I do not use emotes. In other games—after, say, completing a strike in Destiny—my fellow travelers will perform a complex series of dances that illustrate any of a number of sentiments, including triumph, exhaustion, dismay, Stockholm syndrome, and so on. My avatar does not participate. She stands there, as I check my cellphone. She does not move because I am not moved. Even when I enjoy the emotional culture of a game, as in the great sardonic hellscapes of Dark Souls PvP, I still can’t bring myself to cosplay or pull off deep in-joke emotes when appropriate.
I live or I die, and then I stare.
You hate another person deeply, but briefly.
But there’s something terse and communicative about the very design of Hearthstone that compels me to emote. The game can be shockingly intimate: two random people squaring off for ten minutes or so and then flittering back into the recesses of the internet. You hate another person deeply, but briefly. If text chat were possible in Hearthstone, these brief, anonymous competitions would lead to some truly vile shit talk.
Perhaps for that reason, the game offers you a choice of just six emotes: Thanks, Well played, Greetings, Wow, Oops and Threaten. These are all fine and useful in a variety of situations, and their misuse is one of the only real ways to be a dick in the meta. Someone might hit spam you with “Thanks” if you make an error, or drop a big minion along with a “Well Played.” You might get “Greetings” right before an elimination. Look, in my worst moments, I sometimes hammer “Threaten,” which has the all the feel of screaming into a pillow. BM has many forms, and there are always new, worse manners to discover. Hearthstone’s BM culture is proof that art thrives within restrictions.
But I am here to say there is only one emote that matters, and it is “Wow.” I encourage its use in any situation.
As you can see, most “Wow” emotes are just people saying “incredible” or “amazing” in some capacity, with a few outliers. Ignore the outliers. Garden-variety “wow” is the best emote for two reasons.The first is the delivery. There’s the hushed sense of genuine awe by Jaina and Garrosh; the light sarcasm of Valeera or Malfurion; the dismay of Anduin. The “Wow” emote was released only a few months ago, replacing “Sorry,” and so it almost feels like the voice actors stepped into their roles with the determination of age. They were not newly inhabiting these characters but stepping back into the pocket and letting it rip.

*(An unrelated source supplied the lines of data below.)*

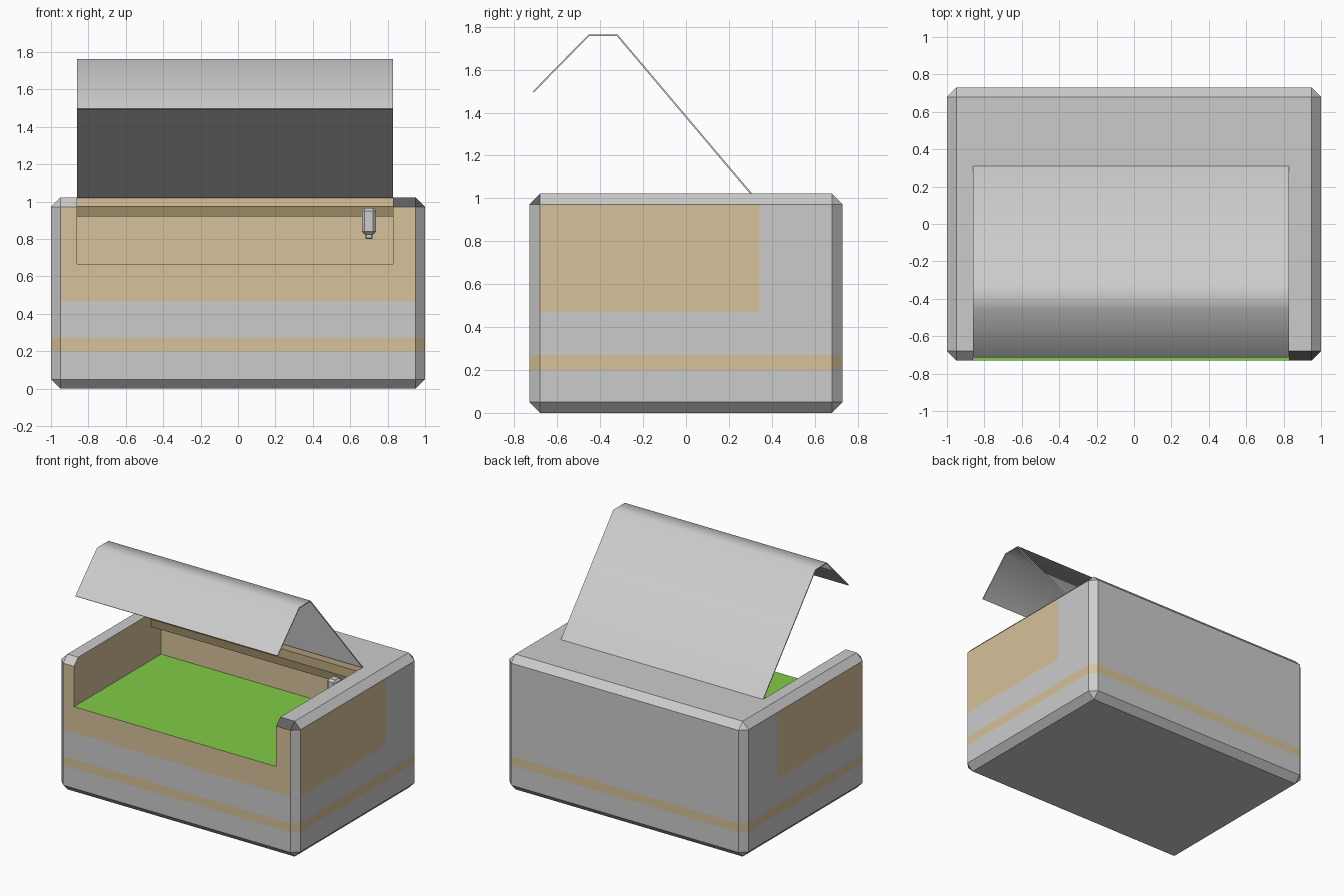
import bpy, bmesh
from mathutils import Vector

if "Cube" in bpy.data.objects:
    bpy.data.objects.remove(bpy.data.objects["Cube"])


def material(name, rgb):
    m = bpy.data.materials.new(name)
    m.diffuse_color = (*rgb, 1)
    m.use_nodes = True
    m.node_tree.nodes["Principled BSDF"].inputs["Base Color"].default_value = m.diffuse_color
    return m


grey = material("grey", (0.6, 0.6, 0.6))
tan = material("tan", (0.68, 0.54, 0.32))
green = material("green", (0.22, 0.6, 0.06))
black = material("black", (0.12, 0.12, 0.12))
brown = material("dark_brown", (0.32, 0.25, 0.13))


def box(name, lo, hi, bevel=0.0, mat=None):
    lo, hi = Vector(lo), Vector(hi)
    bm = bmesh.new()
    bmesh.ops.create_cube(bm, size=1)
    bmesh.ops.scale(bm, vec=hi - lo, verts=bm.verts)
    bmesh.ops.translate(bm, vec=(lo + hi) / 2, verts=bm.verts)
    if bevel:
        bmesh.ops.bevel(bm, geom=bm.edges[:], offset=bevel, segments=1,
                        affect='EDGES', profile=0.5)
    me = bpy.data.meshes.new(name)
    bm.to_mesh(me)
    bm.free()
    ob = bpy.data.objects.new(name, me)
    bpy.context.collection.objects.link(ob)
    if mat:
        me.materials.append(mat)
    return ob


X0, X1, YB, FLOOR = -0.86, 0.83, 0.31, 0.667   # tray opening

# Chamfered case with the tray opening cut out
case = box("case", (-1, -0.73, 0), (1, 0.73, 1.022), 0.05)
cutter = box("opening_cutter", (X0, -1, FLOOR), (X1, YB, 1.3))
mod = case.modifiers.new("opening", 'BOOLEAN')
mod.operation = 'DIFFERENCE'
mod.solver = 'EXACT'
mod.object = cutter
bpy.context.view_layer.update()
bm = bmesh.new()
bm.from_object(case, bpy.context.evaluated_depsgraph_get())
case.modifiers.clear()
bpy.data.objects.remove(cutter)

# Split lines for the flush trim band and side panels
for co, no in (((0, 0, 0.2), (0, 0, 1)), ((0, 0, 0.27), (0, 0, 1)),
               ((0, 0, 0.47), (0, 0, 1)), ((0, 0.34, 0), (0, 1, 0))):
    bmesh.ops.bisect_plane(bm, geom=bm.verts[:] + bm.edges[:] + bm.faces[:],
                           plane_co=co, plane_no=no)

# Colour faces by where they lie
for f in bm.faces:
    c, n = f.calc_center_median(), f.normal
    f.smooth = False
    f.material_index = 0
    inside = X0 - 0.01 < c.x < X1 + 0.01 and c.y < YB + 0.01 and c.z > FLOOR - 0.01
    if 0.2 < c.z < 0.27:
        f.material_index = 1
    elif inside and n.z > 0.9 and c.z < 0.7:
        f.material_index = 2
    elif inside and (abs(n.x) > 0.9 or n.y < -0.9) and c.z > FLOOR:
        f.material_index = 1
    elif abs(n.x) > 0.9 and abs(c.x) > 0.99 and 0.47 < c.z < 0.975 and c.y < 0.34:
        f.material_index = 1
    elif n.y < -0.5 and n.z > 0.5 and c.x > X1:
        f.material_index = 3
bm.to_mesh(case.data)
bm.free()
for m in (grey, tan, green, black):
    case.data.materials.append(m)

# Dark ledge along the back wall of the tray
box("ledge", (X0, 0.19, 0.92), (X1, YB, 0.977), mat=brown)

# Small dispenser with its nozzle
box("dispenser", (0.662, 0.11, 0.825), (0.738, 0.19, 0.965), 0.015)
box("nozzle", (0.68, 0.13, 0.80), (0.72, 0.17, 0.83), 0.006)

# Thin bent lid, propped open
outer = [(0.31, 1.02), (-0.318, 1.763), (-0.455, 1.763), (-0.715, 1.498)]
inner = [(-0.71, 1.493), (-0.452, 1.756), (-0.322, 1.756), (0.30, 1.02)]
bm = bmesh.new()
rows = [[bm.verts.new((x, y, z)) for y, z in outer + inner] for x in (X0, X1)]
for i in range(8):
    j = (i + 1) % 8
    bm.faces.new((rows[0][i], rows[0][j], rows[1][j], rows[1][i]))
for r in rows:
    for i in range(3):
        bm.faces.new((r[i], r[i + 1], r[6 - i], r[7 - i]))
bmesh.ops.recalc_face_normals(bm, faces=bm.faces)
me = bpy.data.meshes.new("lid")
bm.to_mesh(me)
bm.free()
lid = bpy.data.objects.new("lid", me)
bpy.context.collection.objects.link(lid)
bpy.context.view_layer.objects.active = lid
lid.select_set(True)
bpy.ops.object.shade_smooth_by_angle(angle=1.05)
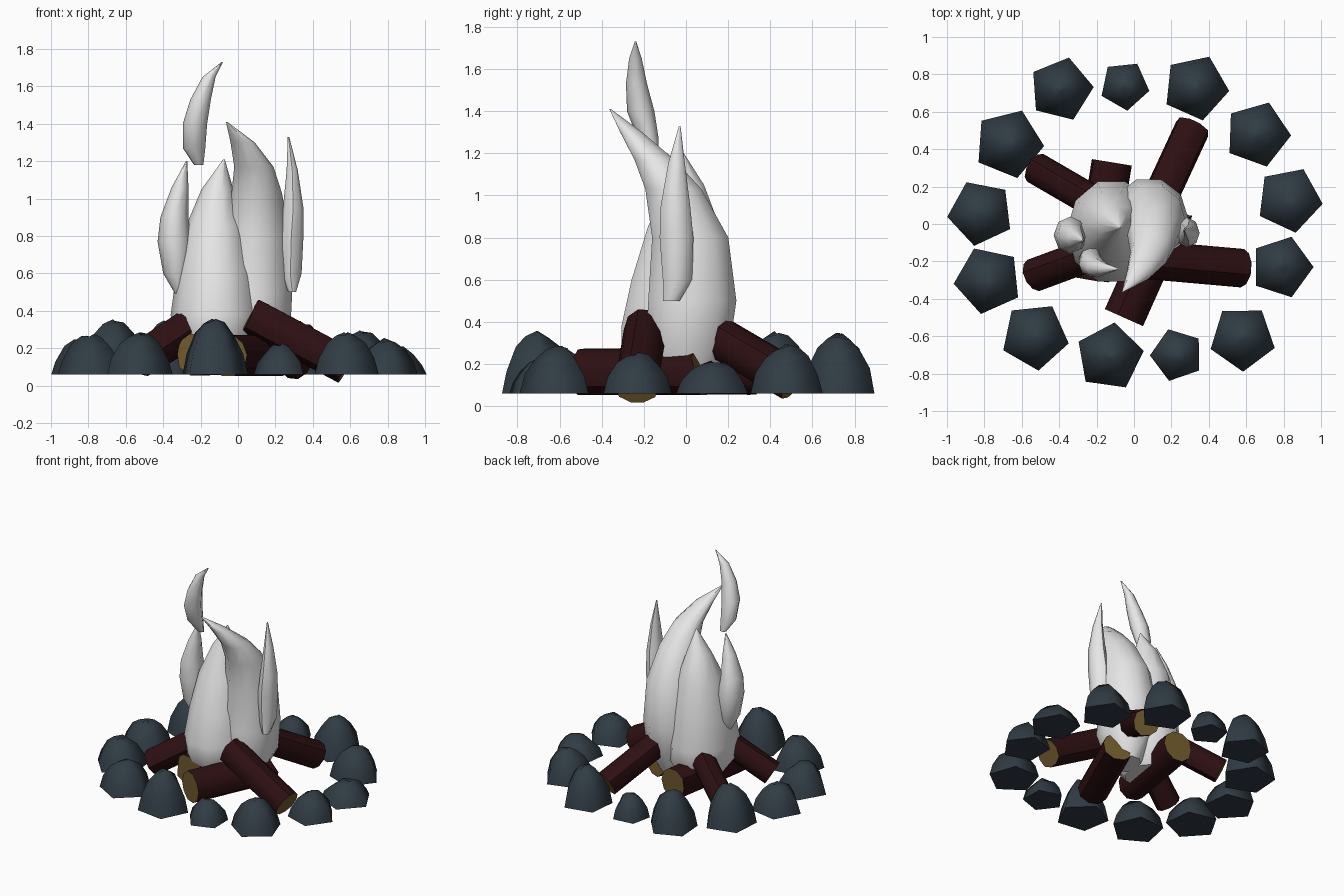
import bpy
import bmesh
import random
from math import sin, cos, pi, radians
from mathutils import Vector

random.seed(4)

default_cube = bpy.data.objects.get("Cube")
if default_cube:
    bpy.data.objects.remove(default_cube, do_unlink=True)


def make_material(name, red, green, blue):
    material = bpy.data.materials.new(name)
    material.use_nodes = True
    colour = (red, green, blue, 1)
    material.diffuse_color = colour
    shader = material.node_tree.nodes["Principled BSDF"]
    shader.inputs["Base Color"].default_value = colour
    shader.inputs["Roughness"].default_value = 0.9
    return material


flame_white = make_material("flame white", 0.8, 0.8, 0.8)
stone_slate = make_material("stone slate", 0.03, 0.045, 0.058)
bark_brown = make_material("bark brown", 0.027, 0.005, 0.006)
cut_wood_tan = make_material("cut wood tan", 0.16, 0.1, 0.025)


def finish(name, bm, materials, smooth_angle):
    """Turn a bmesh into an object that is smooth below the given angle."""
    bmesh.ops.recalc_face_normals(bm, faces=bm.faces)
    mesh = bpy.data.meshes.new(name)
    bm.to_mesh(mesh)
    bm.free()
    for material in materials:
        mesh.materials.append(material)
    mesh.shade_smooth()
    mesh.set_sharp_from_angle(angle=radians(smooth_angle))
    obj = bpy.data.objects.new(name, mesh)
    bpy.context.collection.objects.link(obj)
    return obj


def skin(bm, rings):
    """Bridge point rings with quads and cap both ends; returns the caps."""
    loops = [[bm.verts.new(point) for point in ring] for ring in rings]
    for low, high in zip(loops, loops[1:]):
        for i in range(len(low)):
            j = (i + 1) % len(low)
            bm.faces.new((low[i], low[j], high[j], high[i]))
    return [bm.faces.new(loops[0][::-1]), bm.faces.new(loops[-1])]


def ellipse(x, y, z, rx, ry, sides, turn=0):
    angles = [turn + 2 * pi * i / sides for i in range(sides)]
    return [Vector((x + rx * cos(a), y + ry * sin(a), z)) for a in angles]


def flame(name, sections, sides):
    bm = bmesh.new()
    skin(bm, [ellipse(*section, sides) for section in sections])
    finish(name, bm, [flame_white], 50)


def stone(name, x, y, radius, height, turn):
    bm = bmesh.new()
    rings = []
    for level, width in ((0, 1), (0.4, 0.87), (0.75, 0.6), (0.94, 0.32), (1, 0.06)):
        ring = ellipse(x, y, 0.06 + level * height, radius * width, radius * width,
                       5, radians(turn))
        for point in ring:
            if level:
                point.z += random.uniform(-0.012, 0.008)
        rings.append(ring)
    skin(bm, rings)
    finish(name, bm, [stone_slate], 75)


def log(name, inner, outer, radius, sides=10):
    """Rough bark cylinder with splintered inner end and pale cut faces."""
    inner, outer = Vector(inner), Vector(outer)
    axis = (outer - inner).normalized()
    side = axis.cross(Vector((0, 0, 1))).normalized()
    up = side.cross(axis)
    wobble = [random.uniform(0.93, 1.06) for _ in range(sides)]
    rings = []
    for step in (0, 0.5, 1):
        ring = []
        for i in range(sides):
            a = 2 * pi * i / sides
            point = inner.lerp(outer, step)
            point += (side * cos(a) + up * sin(a)) * radius * wobble[i]
            if step == 0:
                point -= axis * random.uniform(-0.02, 0.025)
            ring.append(point)
        rings.append(ring)
    bm = bmesh.new()
    for cap in skin(bm, rings):
        cap.material_index = 1
    finish(name, bm, [bark_brown, cut_wood_tan], 40)


# Flames: each section is x, y, z, half width, half depth
flame("main_flame", [
    (0.08, 0, 0.1, 0.1, 0.12),
    (0.09, 0.01, 0.3, 0.19, 0.21),
    (0.08, 0.03, 0.5, 0.21, 0.22),
    (0.1, 0.02, 0.8, 0.175, 0.19),
    (0.1, -0.06, 1.03, 0.135, 0.14),
    (0.085, -0.15, 1.17, 0.105, 0.1),
    (0.025, -0.26, 1.3, 0.065, 0.055),
    (-0.06, -0.36, 1.41, 0.004, 0.004)], 10)
flame("second_flame", [
    (-0.12, -0.03, 0.1, 0.12, 0.16),
    (-0.12, -0.04, 0.25, 0.23, 0.28),
    (-0.12, -0.04, 0.38, 0.24, 0.28),
    (-0.12, -0.03, 0.6, 0.21, 0.24),
    (-0.12, -0.01, 0.85, 0.16, 0.18),
    (-0.11, 0, 1.05, 0.085, 0.09),
    (-0.075, -0.02, 1.21, 0.004, 0.004)], 10)
flame("right_side_flame", [
    (-0.31, -0.06, 0.48, 0.02, 0.03),
    (-0.33, -0.06, 0.6, 0.07, 0.08),
    (-0.34, -0.06, 0.77, 0.09, 0.1),
    (-0.34, -0.07, 0.9, 0.075, 0.085),
    (-0.31, -0.08, 1.06, 0.045, 0.05),
    (-0.275, -0.09, 1.2, 0.004, 0.004)], 8)
flame("left_side_flame", [
    (0.29, -0.07, 0.5, 0.02, 0.04),
    (0.28, -0.04, 0.6, 0.06, 0.07),
    (0.285, -0.045, 0.8, 0.065, 0.08),
    (0.295, -0.05, 0.95, 0.055, 0.07),
    (0.29, -0.045, 1.15, 0.03, 0.04),
    (0.27, -0.03, 1.33, 0.004, 0.004)], 8)
flame("floating_flame", [
    (-0.21, -0.15, 1.18, 0.025, 0.02),
    (-0.235, -0.18, 1.27, 0.06, 0.05),
    (-0.23, -0.215, 1.4, 0.065, 0.065),
    (-0.2, -0.235, 1.53, 0.055, 0.05),
    (-0.155, -0.24, 1.65, 0.035, 0.03),
    (-0.085, -0.24, 1.73, 0.004, 0.004)], 8)

# Logs: two lying flat under the flames, four leaning inwards
log("flat_log_front", (0.2, 0.07, 0.165), (-0.055, -0.5, 0.165), 0.115)
log("flat_log_back", (-0.22, -0.28, 0.165), (-0.12, 0.33, 0.165), 0.113)
log("leaning_log_left_front", (0.07, -0.19, 0.37), (0.58, -0.235, 0.1), 0.105)
log("leaning_log_left_back", (0.12, 0.1, 0.36), (0.31, 0.51, 0.12), 0.098)
log("leaning_log_right_front", (-0.27, -0.17, 0.31), (-0.54, -0.27, 0.13), 0.09)
log("leaning_log_right_back", (-0.22, 0.12, 0.31), (-0.53, 0.3, 0.13), 0.09)

# Ring of stones: x, y, radius, height, turn in degrees
ring_of_stones = [
    (-0.39, 0.72, 0.175, 0.28, 4), (-0.05, 0.74, 0.135, 0.17, 60),
    (0.33, 0.73, 0.18, 0.28, 66), (0.66, 0.48, 0.18, 0.23, -2),
    (0.83, 0.13, 0.18, 0.15, 65), (0.79, -0.23, 0.17, 0.19, 0),
    (0.58, -0.61, 0.18, 0.22, 55), (0.23, -0.7, 0.145, 0.16, 37),
    (-0.13, -0.71, 0.185, 0.29, 10), (-0.53, -0.6, 0.185, 0.22, 60),
    (-0.78, -0.3, 0.185, 0.21, 42), (-0.82, 0.06, 0.18, 0.2, 43),
    (-0.67, 0.43, 0.19, 0.29, 68)]
for number, values in enumerate(ring_of_stones, 1):
    stone(f"ring_stone_{number}", *values)
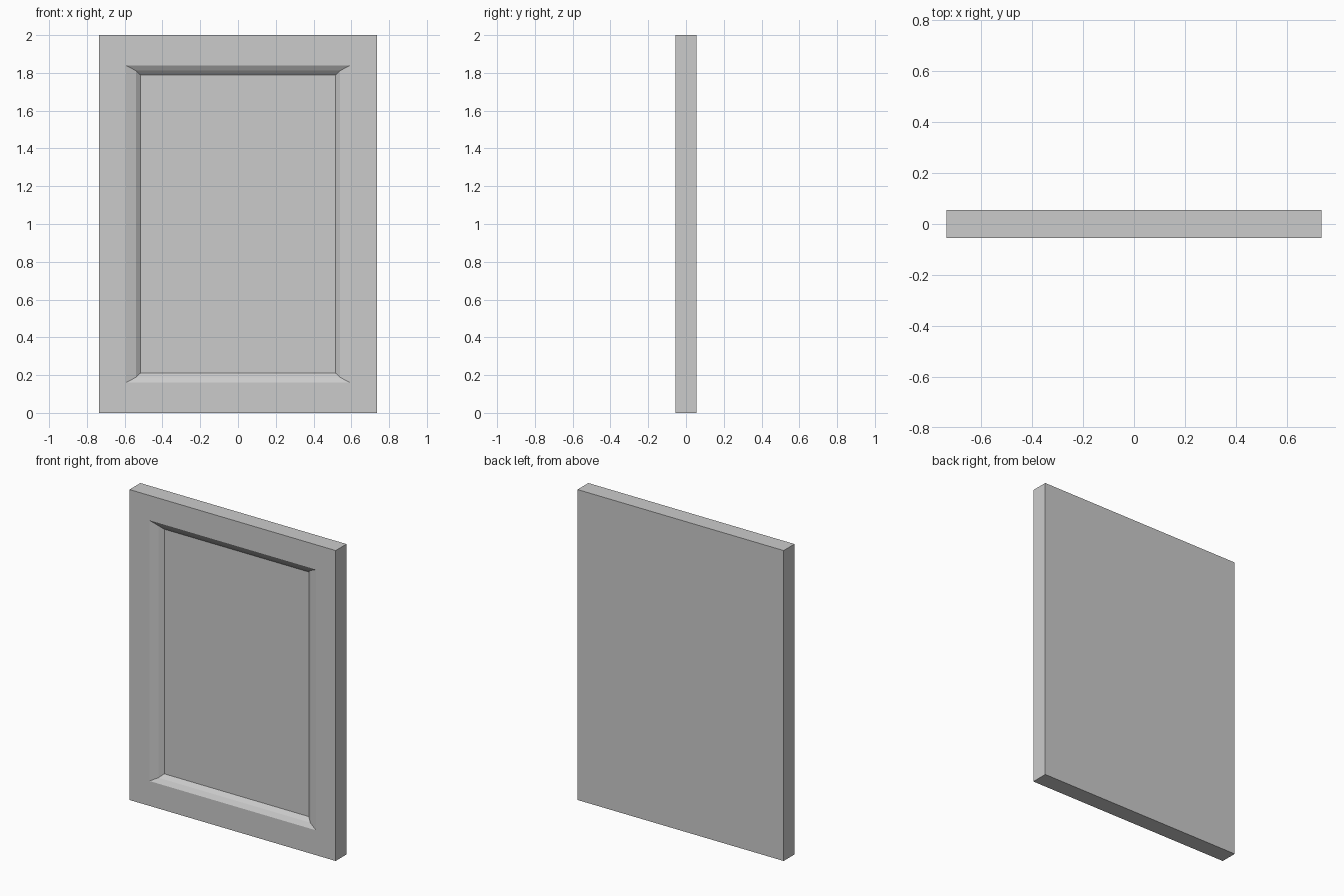
import bpy
import bmesh

if "Cube" in bpy.data.objects:
    bpy.data.objects.remove(bpy.data.objects["Cube"], do_unlink=True)

HALF_DEPTH = 0.055

# Painted surface
paint = bpy.data.materials.new("light grey paint")
paint.use_nodes = True
grey = (0.6, 0.6, 0.6, 1)
paint.diffuse_color = grey
paint.node_tree.nodes["Principled BSDF"].inputs["Base Color"].default_value = grey

# Nested rectangles from the back edge to the recessed panel:
# half width, half height, y
rings = [
    (0.735, 1.0, HALF_DEPTH),
    (0.735, 1.0, -HALF_DEPTH),
    (0.594, 0.84, -HALF_DEPTH),
    (0.541, 0.812, -0.037),
    (0.515, 0.788, -0.015),
]

bm = bmesh.new()


def add_ring(w, h, y):
    corners = ((-w, -h), (w, -h), (w, h), (-w, h))
    return [bm.verts.new((x, y, 1 + z)) for x, z in corners]


loops = [add_ring(*ring) for ring in rings]

# Sides, frame face and moulding join each rectangle to the next
for a, b in zip(loops, loops[1:]):
    for i in range(4):
        j = (i + 1) % 4
        bm.faces.new((a[i], a[j], b[j], b[i]))

# Flat back and recessed panel close the ends
bm.faces.new(loops[0])
bm.faces.new(loops[-1])
bmesh.ops.recalc_face_normals(bm, faces=bm.faces)

mesh = bpy.data.meshes.new("cabinet_door")
bm.to_mesh(mesh)
bm.free()
mesh.materials.append(paint)
door = bpy.data.objects.new("cabinet_door", mesh)
bpy.context.collection.objects.link(door)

But, moreover, “Wow” is the best emote because it is the least tied to a mechanic within the game. You’re supposed to greet at the beginning and say “well played” at the end; “threaten” is, I guess, a bit of play-acting, but only in the general aggressive mode of any esport. “Wow” is deliriously open-ended. You can use it when impressed by a random drop; you can use it to celebrate, to gloat; you can use it instead of almost any other emote, denoting “well played” or “thanks” with a certain measure of ambiguity. “Amazing!” you bellow, and the opponent wonders: is this BM? Or is this sincerity? “Wow” does not tip its hand.
“Wow” does not tip its hand.
To wit, from earlier today: I’m going Beast Druid against a Zoolock deck. The opponent had greeted me, to which I responded with my customary silence, which netted a single “Threaten.” Eventually, I’m down to 22 health while he’s at 30. Ol’ Gul’dan has a Darkshire Councilman already out, and then plays a Forbidden Ritual to boost the Councilman to 8 attack. I let rip my first comment of the game, a throaty “Spectacular!” as the Councilman drops me to 14 health. Do I greet pain? Or is there something up my sleeve? It’s a Swipe, clearing the board. I luckily draw and then drop The Curator on the next turn, followed by a fully buffed menagerie on the following one alongside one last “Spectacular!” The opponent concedes. The MVP of the game was not The Curator—it was the emote.
Time and again, this policy plays out. Say nothing but “Wow.” It is the gracious way to lose and the hilarious way to win. And it is the very best type of shit talk: rattling around in the recipients’ head, making them wonder what you’ve got planned, even when it’s literally nothing at all.